Zootopia, while filled with animals working together, is a dark movie that attempts to tackle the very real world issue of race relations and even gender issues in the United States. The movie features Judy Hopps, the rabbit protagonist I mentioned earlier, joining the police squad in Zootopia, but I didn’t mention that in order to make it she had to work twice as hard. This is because rabbits, in Zootopia, are an unsubtle representation of females in the work force. She is even given the job as a meter maid by the police chief because she is too small to be a real police officer. She is, in a sense, just a political tool being used by the mayor to foster support with the smaller animals in Zootopia. However, this is one of the great parts of the movie. The script is full of these little snippets that, each one by itself, give us a greater understanding of how we all are acting as a society. The script teaches us that, we are all capable of our own biases and this is a message that I feel is left absent in many movies these days.
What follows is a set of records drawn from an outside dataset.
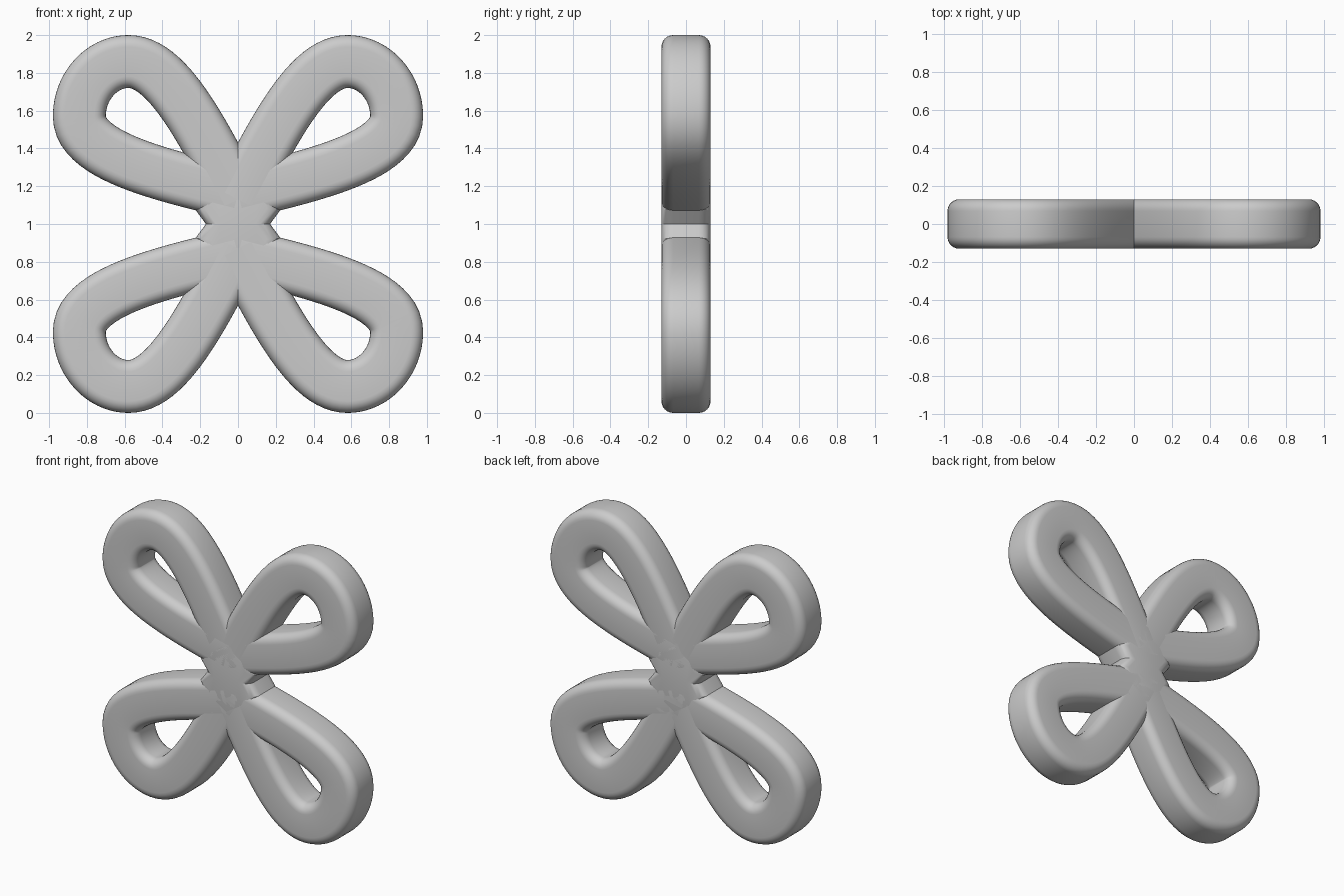
import bpy, bmesh
from math import sin, cos, pi, radians
from mathutils import Vector
from mathutils.geometry import interpolate_bezier

if "Cube" in bpy.data.objects:
    bpy.data.objects.remove(bpy.data.objects["Cube"])

HALF_W, HALF_D, ROUND = 0.14, 0.13, 0.062


def finish(name, bm):
    bmesh.ops.recalc_face_normals(bm, faces=bm.faces)
    me = bpy.data.meshes.new(name)
    bm.to_mesh(me)
    bm.free()
    ob = bpy.data.objects.new(name, me)
    ob.location.z = 1.0
    bpy.context.collection.objects.link(ob)
    bpy.context.view_layer.objects.active = ob
    ob.select_set(True)
    bpy.ops.object.shade_smooth_by_angle(angle=radians(30))
    ob.select_set(False)
    return ob


# Rounded rectangle cross-section of the band: (across, depth)
section = []
for k, (sx, sy) in enumerate([(1, 1), (-1, 1), (-1, -1), (1, -1)]):
    for i in range(7):
        a = (k + i / 6) * pi / 2
        section.append((sx * (HALF_W - ROUND) + ROUND * cos(a),
                        sy * (HALF_D - ROUND) + ROUND * sin(a)))

# Teardrop centre line of one petal, relative to the flower centre (x, z)
segments = [
    [(0.0, 0.13), (0.20, 0.52), (0.38, 0.86), (0.58, 0.86)],
    [(0.58, 0.86), (0.72, 0.86), (0.84, 0.73), (0.84, 0.57)],
    [(0.84, 0.57), (0.84, 0.34), (0.30, 0.24), (0.0, 0.16)],
]
path = []
for s in segments:
    pts = interpolate_bezier(*[Vector((x, 0, z)) for x, z in s], 25)
    path += pts[1:] if path else pts

# Petal: sweep the section along the centre line, mirrored to four petals
bm = bmesh.new()
rings = []
for i, p in enumerate(path):
    t = (path[min(i + 1, len(path) - 1)] - path[max(i - 1, 0)]).normalized()
    n = Vector((-t.z, 0, t.x))
    rings.append([bm.verts.new(p + n * u + Vector((0, v, 0))) for u, v in section])
m = len(section)
for r0, r1 in zip(rings, rings[1:]):
    for j in range(m):
        bm.faces.new((r0[j], r0[(j + 1) % m], r1[(j + 1) % m], r1[j]))
bm.faces.new(rings[0])
bm.faces.new(rings[-1])
petals = finish("petals", bm)
mir = petals.modifiers.new("four_petals", 'MIRROR')
mir.use_axis = (True, False, True)
mir.use_mirror_merge = False

# Hub: notched plate joining the petals
quarter = [(0.17, 0.0), (0.225, 0.075), (0.16, 0.2), (0.0, 0.3)]
right = [(x, -z) for x, z in quarter[:0:-1]] + quarter
outline = right + [(-x, z) for x, z in right[-2:0:-1]]
bm = bmesh.new()
face = bm.faces.new([bm.verts.new((x, -HALF_D, z)) for x, z in outline])
ext = bmesh.ops.extrude_face_region(bm, geom=[face])
for v in ext["geom"]:
    if isinstance(v, bmesh.types.BMVert):
        v.co.y = HALF_D
rim = [e for e in bm.edges if abs(e.verts[0].co.y - e.verts[1].co.y) < 1e-5]
bmesh.ops.bevel(bm, geom=rim, offset=ROUND, segments=5, profile=0.5, affect='EDGES')
finish("hub", bm)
Furthermore, this movie is about race relations, another issue in our real life day to day. Nick Wilde, the fox character, is seen by the majority of the other animals as shifty or shady, and definitely untrustworthy. Even after he helps Judy Hopps solve the case he’s thrown under the bus, albeit innocently enough, by Judy. This leads to our struggle and lowest point of the second act, as Judy Hopps goes back to life on the farm.
This is just an example of the racial issues tackled by Zootopia, and they do it in epic fashion.
The writers and directors of Zootopia are no strangers to this kind of movie, having a lot of experience with animation. Byron Howard, for example, has worked on movies like, Lilo and Stitch, and Tangled, and his experience shines through on this project. The characters all feel like they could be real, and they all have such emotion coming through their computer generated faces (which says something about the animators and their design team as well). All of this work makes for a supremely realistic feel to an otherwise unbelievable situation. And Howard’s experience in movies like “Brother Bear” have sharpened his skills in being able to tackle adult themes while still making a movie for the whole family.
With the Screenplay writing of Jared Bush, screenwriter of Big Hero 6, you just know you’re going to get an amazing and cohesive story without the absolute destruction of a city in order to make you care. That’s one of the things I found myself loving about this movie. It didn’t feel like it needed to be complex in order to get people to understand. In Zootopia we get to visit a long lost movie genre, the buddy-cop film. Jared Bush brings it back in simple fashion. Not that simple is bad, in fact, simple is great, we need simple nowadays because we haven’t had simple in so long that complex has become just a dream within a dream within a dream (I’m looking at you Conception).
And then there’s the acting, from Ginnifer Goodwin of “Once Upon a Time” fame, and Jason Bateman from “Arrested Development”. These two stars voice Judy Hopps and Nick Wilde (respectively) and wouldn’t really have been my first choices considering their lack of experience in the realm of voice acting. But the two nailed their parts expertly, becoming the characters and really letting the emotion show in their voices where it couldn’t really shine through the animation.
In summation, Zootopia is a movie for all ages masterfully directed, written, and acted throughout. The message of this movie is timeless and one that was definitely needed at the current state of the world. The scenes are beautifully imagined and created, and the characters are vibrant, alive, and totally believable. The movie itself has an issue with the pace but that can be forgiven for the wide audience that it attempted to capture.